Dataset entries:
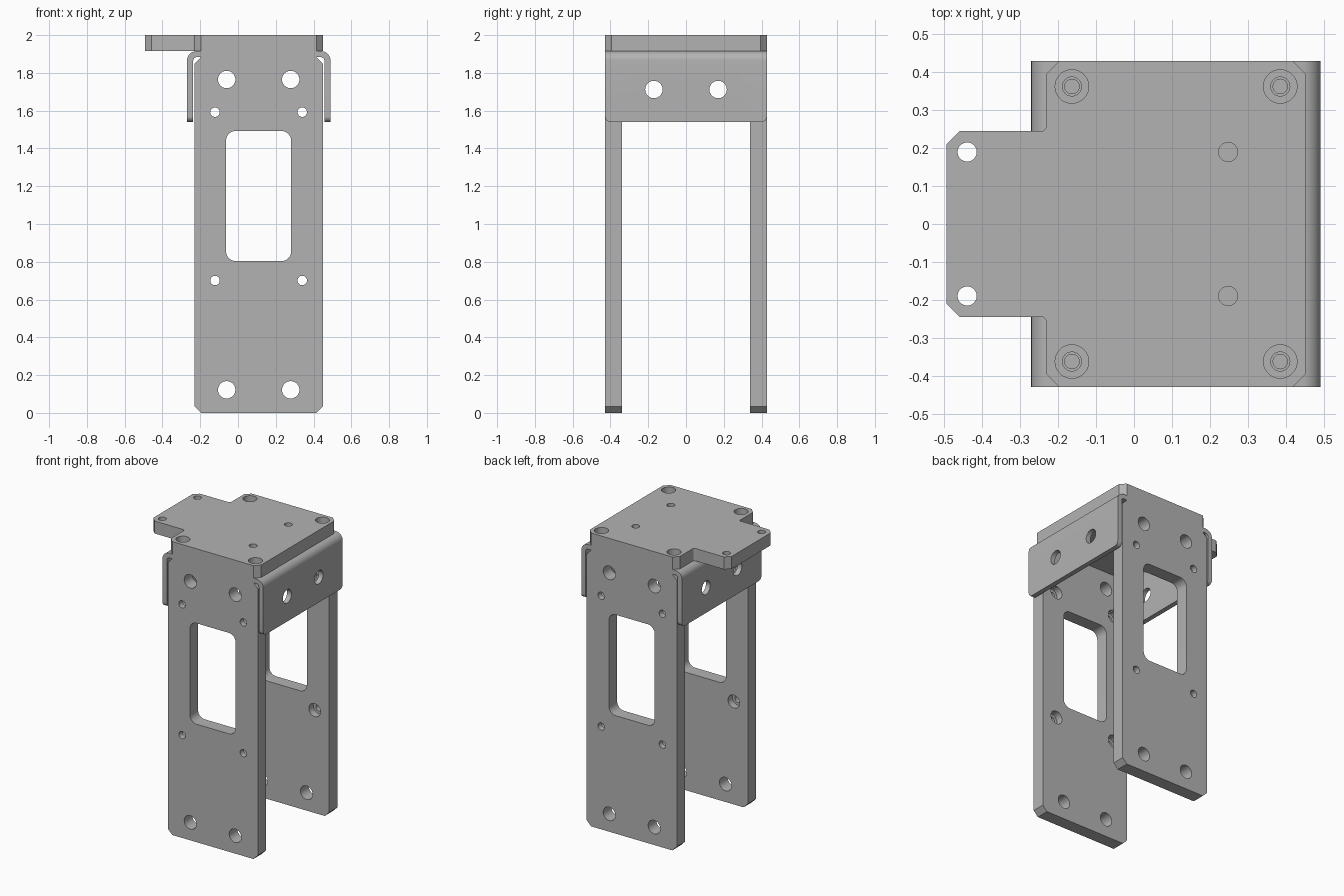
import bpy, bmesh, math
from mathutils import Vector

if "Cube" in bpy.data.objects:
    bpy.data.objects.remove(bpy.data.objects["Cube"], do_unlink=True)

grey = bpy.data.materials.new("plain grey metal")
grey.use_nodes = True
grey.diffuse_color = (0.45, 0.45, 0.45, 1)
grey.node_tree.nodes["Principled BSDF"].inputs["Base Color"].default_value = grey.diffuse_color

# Maps profile (u, v) and depth w to x, y, z for each extrusion axis
AXES = {"x": lambda u, v, w: (w, u, v),
        "y": lambda u, v, w: (u, w, v),
        "z": lambda u, v, w: (u, v, w)}


def outline(corners, steps=8):
    """Corners are (u, v), (u, v, fillet radius) or (u, v, size, 'chamfer'); right angles only."""
    pts = []
    for i, c in enumerate(corners):
        p = Vector(c[:2])
        if len(c) == 2:
            pts.append(p)
            continue
        a = (Vector(corners[i - 1][:2]) - p).normalized() * c[2]
        b = (Vector(corners[(i + 1) % len(corners)][:2]) - p).normalized() * c[2]
        if len(c) == 4:
            pts += [p + a, p + b]
        else:
            for k in range(steps + 1):
                t = math.pi / 2 * k / steps
                pts.append(p + a * (1 - math.sin(t)) + b * (1 - math.cos(t)))
    return pts


def rectangle(u0, v0, u1, v1, *corner):
    return outline([(u, v, *corner) for u, v in ((u0, v0), (u1, v0), (u1, v1), (u0, v1))])


def circle(u, v, r, n=40):
    return [(u + r * math.cos(2 * math.pi * k / n), v + r * math.sin(2 * math.pi * k / n))
            for k in range(n)]


def prism(name, pts, axis, lo, hi):
    bm = bmesh.new()
    rings = [[bm.verts.new(AXES[axis](p[0], p[1], w)) for p in pts] for w in (lo, hi)]
    for ring in rings:
        bm.faces.new(ring)
    for i in range(len(pts)):
        j = (i + 1) % len(pts)
        bm.faces.new((rings[0][i], rings[0][j], rings[1][j], rings[1][i]))
    bmesh.ops.recalc_face_normals(bm, faces=bm.faces)
    mesh = bpy.data.meshes.new(name)
    bm.to_mesh(mesh)
    bm.free()
    mesh.materials.append(grey)
    obj = bpy.data.objects.new(name, mesh)
    bpy.context.collection.objects.link(obj)
    return obj


def carve(obj, pts, axis, lo, hi, operation="DIFFERENCE"):
    cutter = prism("cutter", pts, axis, lo, hi)
    mod = obj.modifiers.new("carve", "BOOLEAN")
    mod.object, mod.operation, mod.solver = cutter, operation, "EXACT"
    graph = bpy.context.evaluated_depsgraph_get()
    mesh = bpy.data.meshes.new_from_object(obj.evaluated_get(graph))
    obj.modifiers.clear()
    obj.data = mesh
    bpy.data.objects.remove(cutter, do_unlink=True)


# Shared dimensions
LEFT, RIGHT = -0.23, 0.45        # leg and plate sides
HALF, INNER = 0.428, 0.34        # outer and inner leg faces
SHEET, PLATE = 1.883, 1.915      # underside of bracket and of top plate
CH = 0.034
bolts = [(x, s * 0.361) for x in (-0.163, 0.384) for s in (-1, 1)]

# Two legs with window, bolt holes and holes counterbored on the inside
for name, s in (("front_leg", -1), ("back_leg", 1)):
    leg = prism(name, rectangle(LEFT, 0, RIGHT, SHEET, CH, "chamfer"), "y", s * INNER, s * HALF)
    carve(leg, rectangle(-0.063, 0.804, 0.281, 1.492, 0.05), "y", s * 0.2, s * 0.6)
    for x in (-0.06, 0.279):
        for z in (0.122, 1.765):
            carve(leg, circle(x, z, 0.046), "y", s * 0.2, s * 0.6)
    for x in (-0.122, 0.34):
        for z in (0.701, 1.592):
            carve(leg, circle(x, z, 0.025), "y", s * 0.2, s * 0.6)
            carve(leg, circle(x, z, 0.044), "y", s * 0.2, s * 0.388)
    for x, y in bolts:
        if y * s > 0:
            carve(leg, circle(x, y, 0.019), "z", 1.80, 2.1)

# Bent sheet bracket folded down over both sides
T = 0.033
x0, x1, foot = -0.27, 0.49, 1.54
bracket = prism("bent_bracket", outline([
    (x0, foot), (x0, PLATE, 0.05), (x1, PLATE, 0.05), (x1, foot),
    (x1 - T, foot), (x1 - T, SHEET, 0.018), (x0 + T, SHEET, 0.018), (x0 + T, foot)]),
    "y", -HALF, HALF)
carve(bracket, outline([(-HALF, foot, 0.03), (HALF, foot, 0.03), (HALF, 2), (-HALF, 2)]),
      "x", -1, 1, "INTERSECT")
for y in (-0.17, 0.17):
    carve(bracket, circle(y, 1.712, 0.046), "x", -1, 1)
for x, y in bolts:
    carve(bracket, circle(x, y, 0.019), "z", 1.8, 2.1)

# Top plate with a tongue on one side
tx, ty = -0.492, 0.244
plate = prism("top_plate", outline([
    (tx, -ty, CH, "chamfer"), (LEFT, -ty, 0.014), (LEFT, -HALF, CH, "chamfer"),
    (RIGHT, -HALF, CH, "chamfer"), (RIGHT, HALF, CH, "chamfer"),
    (LEFT, HALF, CH, "chamfer"), (LEFT, ty, 0.014), (tx, ty, CH, "chamfer")]),
    "z", PLATE, 2.0)
for x, y in bolts:
    carve(plate, circle(x, y, 0.025), "z", 1.8, 2.1)
    carve(plate, circle(x, y, 0.044), "z", 1.955, 2.1)
for x in (-0.438, 0.247):
    for y in (-0.189, 0.189):
        carve(plate, circle(x, y, 0.025), "z", 1.8, 2.1)

# Smooth the hole walls and bends, keep edges sharp
bpy.ops.object.select_all(action="DESELECT")
for name in ("front_leg", "back_leg", "bent_bracket", "top_plate"):
    bpy.data.objects[name].select_set(True)
bpy.context.view_layer.objects.active = plate
bpy.ops.object.shade_smooth_by_angle(angle=math.radians(30))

▶ [WHAT YOU NEED TO DO]
The reply must match the records exactly, apart from the pictures, which are left out.

▶ [RESPONSE TO THIS TASK]
import bpy, bmesh, math
from mathutils import Vector

if "Cube" in bpy.data.objects:
    bpy.data.objects.remove(bpy.data.objects["Cube"], do_unlink=True)

grey = bpy.data.materials.new("plain grey metal")
grey.use_nodes = True
grey.diffuse_color = (0.45, 0.45, 0.45, 1)
grey.node_tree.nodes["Principled BSDF"].inputs["Base Color"].default_value = grey.diffuse_color

# Maps profile (u, v) and depth w to x, y, z for each extrusion axis
AXES = {"x": lambda u, v, w: (w, u, v),
        "y": lambda u, v, w: (u, w, v),
        "z": lambda u, v, w: (u, v, w)}


def outline(corners, steps=8):
    """Corners are (u, v), (u, v, fillet radius) or (u, v, size, 'chamfer'); right angles only."""
    pts = []
    for i, c in enumerate(corners):
        p = Vector(c[:2])
        if len(c) == 2:
            pts.append(p)
            continue
        a = (Vector(corners[i - 1][:2]) - p).normalized() * c[2]
        b = (Vector(corners[(i + 1) % len(corners)][:2]) - p).normalized() * c[2]
        if len(c) == 4:
            pts += [p + a, p + b]
        else:
            for k in range(steps + 1):
                t = math.pi / 2 * k / steps
                pts.append(p + a * (1 - math.sin(t)) + b * (1 - math.cos(t)))
    return pts


def rectangle(u0, v0, u1, v1, *corner):
    return outline([(u, v, *corner) for u, v in ((u0, v0), (u1, v0), (u1, v1), (u0, v1))])


def circle(u, v, r, n=40):
    return [(u + r * math.cos(2 * math.pi * k / n), v + r * math.sin(2 * math.pi * k / n))
            for k in range(n)]


def prism(name, pts, axis, lo, hi):
    bm = bmesh.new()
    rings = [[bm.verts.new(AXES[axis](p[0], p[1], w)) for p in pts] for w in (lo, hi)]
    for ring in rings:
        bm.faces.new(ring)
    for i in range(len(pts)):
        j = (i + 1) % len(pts)
        bm.faces.new((rings[0][i], rings[0][j], rings[1][j], rings[1][i]))
    bmesh.ops.recalc_face_normals(bm, faces=bm.faces)
    mesh = bpy.data.meshes.new(name)
    bm.to_mesh(mesh)
    bm.free()
    mesh.materials.append(grey)
    obj = bpy.data.objects.new(name, mesh)
    bpy.context.collection.objects.link(obj)
    return obj


def carve(obj, pts, axis, lo, hi, operation="DIFFERENCE"):
    cutter = prism("cutter", pts, axis, lo, hi)
    mod = obj.modifiers.new("carve", "BOOLEAN")
    mod.object, mod.operation, mod.solver = cutter, operation, "EXACT"
    graph = bpy.context.evaluated_depsgraph_get()
    mesh = bpy.data.meshes.new_from_object(obj.evaluated_get(graph))
    obj.modifiers.clear()
    obj.data = mesh
    bpy.data.objects.remove(cutter, do_unlink=True)


# Shared dimensions
LEFT, RIGHT = -0.23, 0.45        # leg and plate sides
HALF, INNER = 0.428, 0.34        # outer and inner leg faces
SHEET, PLATE = 1.883, 1.915      # underside of bracket and of top plate
CH = 0.034
bolts = [(x, s * 0.361) for x in (-0.163, 0.384) for s in (-1, 1)]

# Two legs with window, bolt holes and holes counterbored on the inside
for name, s in (("front_leg", -1), ("back_leg", 1)):
    leg = prism(name, rectangle(LEFT, 0, RIGHT, SHEET, CH, "chamfer"), "y", s * INNER, s * HALF)
    carve(leg, rectangle(-0.063, 0.804, 0.281, 1.492, 0.05), "y", s * 0.2, s * 0.6)
    for x in (-0.06, 0.279):
        for z in (0.122, 1.765):
            carve(leg, circle(x, z, 0.046), "y", s * 0.2, s * 0.6)
    for x in (-0.122, 0.34):
        for z in (0.701, 1.592):
            carve(leg, circle(x, z, 0.025), "y", s * 0.2, s * 0.6)
            carve(leg, circle(x, z, 0.044), "y", s * 0.2, s * 0.388)
    for x, y in bolts:
        if y * s > 0:
            carve(leg, circle(x, y, 0.019), "z", 1.80, 2.1)

# Bent sheet bracket folded down over both sides
T = 0.033
x0, x1, foot = -0.27, 0.49, 1.54
bracket = prism("bent_bracket", outline([
    (x0, foot), (x0, PLATE, 0.05), (x1, PLATE, 0.05), (x1, foot),
    (x1 - T, foot), (x1 - T, SHEET, 0.018), (x0 + T, SHEET, 0.018), (x0 + T, foot)]),
    "y", -HALF, HALF)
carve(bracket, outline([(-HALF, foot, 0.03), (HALF, foot, 0.03), (HALF, 2), (-HALF, 2)]),
      "x", -1, 1, "INTERSECT")
for y in (-0.17, 0.17):
    carve(bracket, circle(y, 1.712, 0.046), "x", -1, 1)
for x, y in bolts:
    carve(bracket, circle(x, y, 0.019), "z", 1.8, 2.1)

# Top plate with a tongue on one side
tx, ty = -0.492, 0.244
plate = prism("top_plate", outline([
    (tx, -ty, CH, "chamfer"), (LEFT, -ty, 0.014), (LEFT, -HALF, CH, "chamfer"),
    (RIGHT, -HALF, CH, "chamfer"), (RIGHT, HALF, CH, "chamfer"),
    (LEFT, HALF, CH, "chamfer"), (LEFT, ty, 0.014), (tx, ty, CH, "chamfer")]),
    "z", PLATE, 2.0)
for x, y in bolts:
    carve(plate, circle(x, y, 0.025), "z", 1.8, 2.1)
    carve(plate, circle(x, y, 0.044), "z", 1.955, 2.1)
for x in (-0.438, 0.247):
    for y in (-0.189, 0.189):
        carve(plate, circle(x, y, 0.025), "z", 1.8, 2.1)

# Smooth the hole walls and bends, keep edges sharp
bpy.ops.object.select_all(action="DESELECT")
for name in ("front_leg", "back_leg", "bent_bracket", "top_plate"):
    bpy.data.objects[name].select_set(True)
bpy.context.view_layer.objects.active = plate
bpy.ops.object.shade_smooth_by_angle(angle=math.radians(30))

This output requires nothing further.